The Dementia and Imagination project is led by Dementia Services Development Centre Wales, which is based at Bangor University’s School of Healthcare Sciences. The research is looking to understand how art may help people living with dementia, their relatives, carers and communities. The study has worked locally with Denbighshire County Council Arts Service to run art groups for people living with dementia who are still living at home.
Dr Teri Howson who is one of the study’s researchers said: “This newest installation is a fantastic way to share Carol’s art work with the community in Rhyl which inspired her and where people have been involved in the research. We hope that the exhibition will stimulate discussion and challenge perceptions of people living with memory difficulties”.
Carol is a designer and animator based in Cheshire. She has been observing some of the Dementia and Imagination art sessions with participants living with dementia in North Wales. Carol has used her illustrative style to create a number of art installations about the project.
Carol said: “This will be a static cartoon installation during day-light hours but will come to life with animation on Mondays through to Saturdays, from dusk until 10pm. Taking inspiration from the humour and artwork of the participants of the study, it will be constructed from unloved paper and packaging, mixed with labels, artist canvases and animation and will form Doris and Ivor’s ‘bungalow’, inviting people to look into their world and see those with dementia in a new light.
“The Research started in Rhyl because the first Dementia and Imagination session I was sitting in on was held in one of the rooms within Rhyl library. What I thought was going to be a very sad day was very uplifting and heart-warming.
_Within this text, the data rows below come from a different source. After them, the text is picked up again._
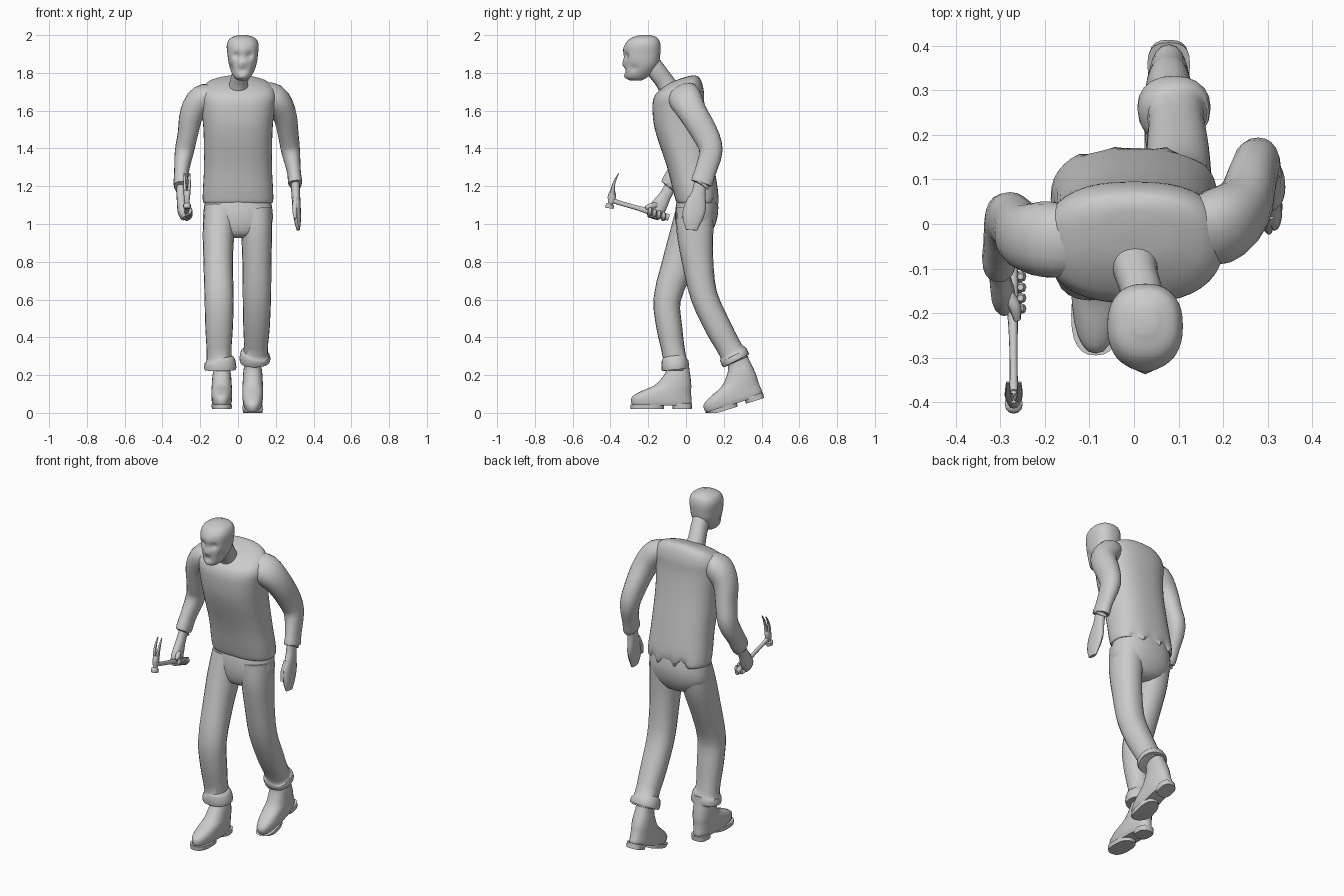
import bpy, bmesh, math
from mathutils import Vector, Matrix


def spline(rings, sub):
    """Catmull-Rom interpolation between cross-sections."""
    rs = [Vector(tuple(r) + (0,) * (6 - len(r))) for r in rings]
    out = []
    for i in range(len(rs) - 1):
        a, b, c, d = rs[max(i - 1, 0)], rs[i], rs[i + 1], rs[min(i + 2, len(rs) - 1)]
        # tangents scaled to local spacing, so tight folds do not overshoot
        step = (c - b).length
        mb = (c - a) * step / max((c - b).length + (b - a).length, 1e-6)
        mc = (d - b) * step / max((d - c).length + step, 1e-6)
        for k in range(sub):
            t = k / sub
            out.append((2*t**3 - 3*t*t + 1) * b + (t**3 - 2*t*t + t) * mb
                       + (3*t*t - 2*t**3) * c + (t**3 - t*t) * mc)
    return out + [rs[-1]]


def loft(name, rings, n=20, sub=3, e=0.9, flat=False, mat=None, pushes=(), floor=None):
    """Skin rings (x, y, z, half width, half depth, pitch). flat keeps rings near level."""
    rs = spline(rings, sub)
    bm = bmesh.new()
    loops = []
    for i, r in enumerate(rs):
        c = Vector(r[:3])
        if flat:
            u, v = Vector((1, 0, 0)), Vector((0, math.cos(r[5]), math.sin(r[5])))
        else:
            t = (Vector(rs[min(i + 1, len(rs) - 1)][:3]) - Vector(rs[max(i - 1, 0)][:3])).normalized()
            u = Vector((1, 0, 0))
            u = (u - t * u.dot(t)).normalized()
            v = t.cross(u)
        loop = []
        for k in range(n):
            a = 2 * math.pi * k / n
            co, si = math.cos(a), math.sin(a)
            co = math.copysign(abs(co) ** e, co)
            si = math.copysign(abs(si) ** e, si)
            loop.append(bm.verts.new(c + u * (r[3] * co) + v * (r[4] * si)))
        loops.append(loop)
    for A, B in zip(loops, loops[1:]):
        for k in range(n):
            bm.faces.new((A[k], A[(k + 1) % n], B[(k + 1) % n], B[k]))
    bm.faces.new(loops[0])
    bm.faces.new(loops[-1])
    # soft sculpting strokes: centre, radius, offset
    for centre, rad, off in pushes:
        for p in bm.verts:
            d = (p.co - Vector(centre)).length / rad
            p.co += Vector(off) * math.exp(-d * d)
    if mat:
        bm.transform(mat)
    if floor is not None:
        for p in bm.verts:
            p.co.z = max(p.co.z, floor)
    bmesh.ops.recalc_face_normals(bm, faces=bm.faces)
    me = bpy.data.meshes.new(name)
    bm.to_mesh(me)
    bm.free()
    ob = bpy.data.objects.new(name, me)
    bpy.context.collection.objects.link(ob)
    bpy.ops.object.select_all(action='DESELECT')
    ob.select_set(True)
    bpy.context.view_layer.objects.active = ob
    bpy.ops.object.shade_smooth_by_angle(angle=math.radians(45))
    return ob


# Head with eye sockets, brow, nose and mouth
strokes = [((0.025, -0.335, 1.85), 0.02, (0, -0.016, -0.004)),
           ((0.025, -0.33, 1.925), 0.03, (0, -0.006, 0)),
           ((0.025, -0.315, 1.815), 0.014, (0, 0.008, 0)),
           ((0.025, -0.32, 1.78), 0.022, (0, -0.008, 0))]
for s in (-1, 1):
    strokes.append(((0.025 + s * 0.034, -0.318, 1.892), 0.017, (0, 0.018, 0)))
    strokes.append(((0.025 + s * 0.062, -0.28, 1.825), 0.022, (-s * 0.008, 0.006, 0)))
loft("head", [(.023, -.265, 1.76, .022, .03), (.023, -.262, 1.775, .042, .055),
              (.024, -.247, 1.81, .062, .075), (.025, -.235, 1.85, .074, .09),
              (.025, -.232, 1.9, .081, .096), (.025, -.228, 1.95, .084, .093),
              (.025, -.222, 1.982, .068, .074), (.025, -.215, 2.0, .025, .03)],
     n=40, sub=6, e=.85, flat=True, pushes=strokes)
loft("neck", [(0, -.07, 1.68, .06, .06), (.005, -.11, 1.75, .048, .05),
              (.018, -.155, 1.81, .046, .05), (.024, -.2, 1.87, .045, .05)])

# Sweater body with gathered folds at the back hem
folds = [((x, .17, 1.115), .028, (0, dy, dz)) for x, dy, dz in
         ((-.13, .008, -.01), (-.08, -.022, .02), (-.03, .008, -.01),
          (.02, -.022, .02), (.07, .008, -.01), (.12, -.02, .015))]
loft("sweater_body", [(0, .06, 1.13, .15, .08), (0, .06, 1.11, .18, .105), (0, .057, 1.14, .187, .116),
                      (0, .025, 1.3, .18, .125), (0, -.025, 1.5, .183, .14),
                      (0, -.04, 1.62, .195, .138, .05), (0, -.038, 1.69, .2, .133, .15),
                      (0, -.035, 1.74, .165, .112, .3), (0, -.022, 1.766, .1, .07, .3),
                      (0, -.01, 1.776, .03, .02, .3)],
     n=40, sub=4, e=.8, flat=True, pushes=folds)

# Sleeves, each ending in a cuff
loft("left_sleeve", [(.11, -.02, 1.69, .05, .075), (.19, -.005, 1.665, .072, .088),
                     (.243, .035, 1.59, .064, .076), (.265, .1, 1.48, .055, .07),
                     (.278, .132, 1.39, .05, .062), (.297, .1, 1.27, .036, .056),
                     (.303, .082, 1.215, .037, .056), (.303, .085, 1.22, .02, .03)])
loft("right_sleeve", [(-.11, -.04, 1.69, .05, .075), (-.19, -.035, 1.665, .072, .086),
                      (-.243, -.028, 1.59, .064, .074), (-.265, -.005, 1.48, .054, .066),
                      (-.285, .01, 1.38, .05, .06), (-.3, -.045, 1.27, .038, .055),
                      (-.303, -.085, 1.2, .037, .052), (-.303, -.08, 1.205, .02, .03)])

# Hands: open left hand, right fist around the handle
loft("left_hand", [(.302, .08, 1.24, .024, .034), (.305, .068, 1.17, .023, .036),
                   (.31, .05, 1.09, .022, .057), (.315, .034, 1.02, .018, .05),
                   (.319, .03, .968, .009, .03)], n=16)
loft("left_thumb", [(.305, .025, 1.14, .013, .015), (.3, .0, 1.08, .013, .015),
                    (.303, -.014, 1.03, .008, .01)], n=10)
loft("right_hand", [(-.303, -.075, 1.21, .024, .032), (-.302, -.11, 1.15, .023, .032),
                    (-.298, -.14, 1.1, .025, .042), (-.292, -.165, 1.06, .026, .043),
                    (-.286, -.175, 1.03, .015, .03)], n=16)
loft("right_thumb", [(-.288, -.15, 1.1, .013, .015), (-.268, -.185, 1.095, .014, .016),
                     (-.262, -.215, 1.085, .008, .01)], n=10)
for i in range(4):
    y, z = -.118 - i * .024, 1.04 + i * .008
    loft("right_finger", [(-.3, y, z, .012, .012), (-.275, y - .003, z - .012, .013, .012),
                          (-.253, y, z + .004, .012, .012), (-.255, y, z + .022, .007, .007)], n=8)

# Trousers with turned-up cuffs
loft("trouser_seat", [(0, .06, 1.2, .165, .09), (0, .058, 1.09, .18, .113),
                      (0, .052, 1.01, .182, .108), (0, .045, .95, .13, .085),
                      (0, .045, .925, .05, .05)], n=28, flat=True)
loft("left_trouser_leg", [(.09, .05, 1.08, .09, .1), (.098, .047, .97, .083, .098),
                          (.1, .062, .8, .077, .083), (.1, .095, .62, .075, .072),
                          (.098, .172, .45, .07, .07), (.094, .238, .33, .064, .066),
                          (.09, .25, .308, .079, .077), (.09, .266, .275, .08, .075),
                          (.09, .262, .285, .05, .05)])
loft("right_trouser_leg", [(-.09, .05, 1.08, .09, .1), (-.103, .015, .95, .084, .1),
                           (-.105, -.037, .8, .078, .088), (-.1, -.1, .6, .077, .072),
                           (-.1, -.088, .45, .073, .068), (-.1, -.062, .3, .066, .061),
                           (-.095, -.06, .272, .081, .07), (-.094, -.057, .228, .083, .07),
                           (-.094, -.057, .238, .05, .045)])


# Boots: the rear one is lifted at the heel with the toe flat on the ground
def boot(side, mat):
    loft(side + "_boot", [(0, -.13, .018, .046, .152), (0, -.13, .035, .052, .16),
                          (0, -.129, .065, .055, .157), (0, -.105, .095, .055, .132),
                          (0, -.07, .125, .053, .098), (0, -.05, .17, .05, .074),
                          (0, -.042, .21, .045, .06), (0, -.045, .26, .046, .058)],
         n=24, e=.85, flat=True, mat=mat, floor=.004)
    loft(side + "_boot_sole", [(0, -.205, 0, .052, .088), (0, -.205, .024, .055, .09)],
         n=24, sub=1, e=.8, flat=True, mat=mat, floor=0)
    loft(side + "_boot_heel", [(0, -.02, 0, .045, .05), (0, -.02, .03, .048, .053)],
         n=20, sub=1, e=.75, flat=True, mat=mat, floor=0)


boot("right", Matrix.Translation((-.086, 0, .02)))
boot("left", Matrix.Translation((.078, .385, .07)) @ Matrix.Rotation(math.radians(18), 4, 'X'))

# Claw hammer
loft("hammer_handle", [(-.274, -.09, 1.034, .013, .017), (-.273, -.16, 1.055, .014, .018),
                       (-.271, -.25, 1.083, .01, .013), (-.27, -.34, 1.108, .009, .012),
                       (-.27, -.4, 1.128, .012, .014)], n=12)
loft("hammer_poll", [(-.27, -.405, 1.083, .019, .021), (-.27, -.402, 1.102, .02, .022),
                     (-.27, -.4, 1.108, .012, .014), (-.27, -.396, 1.122, .014, .018),
                     (-.27, -.392, 1.15, .016, .022), (-.27, -.388, 1.175, .018, .014)],
     n=12, sub=2)
for s in (-1, 1):
    loft("hammer_claw", [(-.27 + s * .007, -.39, 1.155, .011, .014), (-.27 + s * .011, -.387, 1.19, .009, .01),
                         (-.27 + s * .013, -.376, 1.23, .007, .006), (-.27 + s * .013, -.355, 1.27, .004, .002)],
         n=8)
It was full of laughter and it was this sense of fun, Rhyl’s traditional association with having a good time and of course our British sea-side humour that led me to want to use humour to start conversation on this seriously unfunny condition. I wanted people to see the positive rather than the negative in those people and things we label as having ‘had their day’. I am thus delighted to be part of any regeneration in Rhyl as I met some very real and inspiring characters here . They proved that dementia does not mean the loss of your funny bones or the desire to still want to be a valued part of the community.”
The Doris and Ivor project will be travelling to The Lakes International Comic Art Festival in Kendal in October. Before that Doris and Ivor’s cartoon front room will be the setting for the installation ‘Number 3, Muddle Street’. It will be found in Einstein’s Garden at The Green Man Festival, Brecon Beacons in August and will see Carol and team members from the Dementia and Imagination project share results of the project as well as dispel misconceptions about dementia.